- DATA EXTRACTS
#####
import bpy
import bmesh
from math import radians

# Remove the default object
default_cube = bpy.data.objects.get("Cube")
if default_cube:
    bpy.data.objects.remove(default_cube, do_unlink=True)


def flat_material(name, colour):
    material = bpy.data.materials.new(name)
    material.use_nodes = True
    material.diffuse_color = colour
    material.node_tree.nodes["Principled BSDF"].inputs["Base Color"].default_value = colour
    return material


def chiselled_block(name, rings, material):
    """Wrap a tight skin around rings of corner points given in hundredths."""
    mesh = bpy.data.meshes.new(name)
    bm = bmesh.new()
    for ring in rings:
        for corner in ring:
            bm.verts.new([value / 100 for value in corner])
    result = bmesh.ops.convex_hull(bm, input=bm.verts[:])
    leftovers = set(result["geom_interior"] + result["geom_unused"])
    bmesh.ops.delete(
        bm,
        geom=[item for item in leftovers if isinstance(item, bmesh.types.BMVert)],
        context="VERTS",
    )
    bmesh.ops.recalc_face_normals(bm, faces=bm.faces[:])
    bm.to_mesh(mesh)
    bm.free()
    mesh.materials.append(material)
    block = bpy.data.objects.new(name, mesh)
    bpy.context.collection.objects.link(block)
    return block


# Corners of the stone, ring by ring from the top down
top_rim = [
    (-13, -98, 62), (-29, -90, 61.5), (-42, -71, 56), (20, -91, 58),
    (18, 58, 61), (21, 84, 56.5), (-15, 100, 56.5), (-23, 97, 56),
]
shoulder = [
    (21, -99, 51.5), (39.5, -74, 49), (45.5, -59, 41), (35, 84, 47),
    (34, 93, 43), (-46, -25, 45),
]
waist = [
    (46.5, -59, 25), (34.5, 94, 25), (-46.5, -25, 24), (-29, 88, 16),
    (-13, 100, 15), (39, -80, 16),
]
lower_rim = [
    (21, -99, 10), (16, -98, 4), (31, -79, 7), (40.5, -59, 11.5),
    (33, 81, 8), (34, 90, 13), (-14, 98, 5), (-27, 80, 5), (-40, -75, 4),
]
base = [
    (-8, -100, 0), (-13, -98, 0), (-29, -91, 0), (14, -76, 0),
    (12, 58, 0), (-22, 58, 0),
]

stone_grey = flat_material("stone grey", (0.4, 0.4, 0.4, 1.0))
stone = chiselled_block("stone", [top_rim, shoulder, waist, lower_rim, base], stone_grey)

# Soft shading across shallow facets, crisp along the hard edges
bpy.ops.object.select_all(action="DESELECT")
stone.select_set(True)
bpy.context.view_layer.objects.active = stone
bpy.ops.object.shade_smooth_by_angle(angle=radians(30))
#####
- EXERCISE BRIEF
Whenever a line in the material above holds the string "materials", copy that line in full.

- SOLVED PROBLEM
    material = bpy.data.materials.new(name)
    mesh.materials.append(material)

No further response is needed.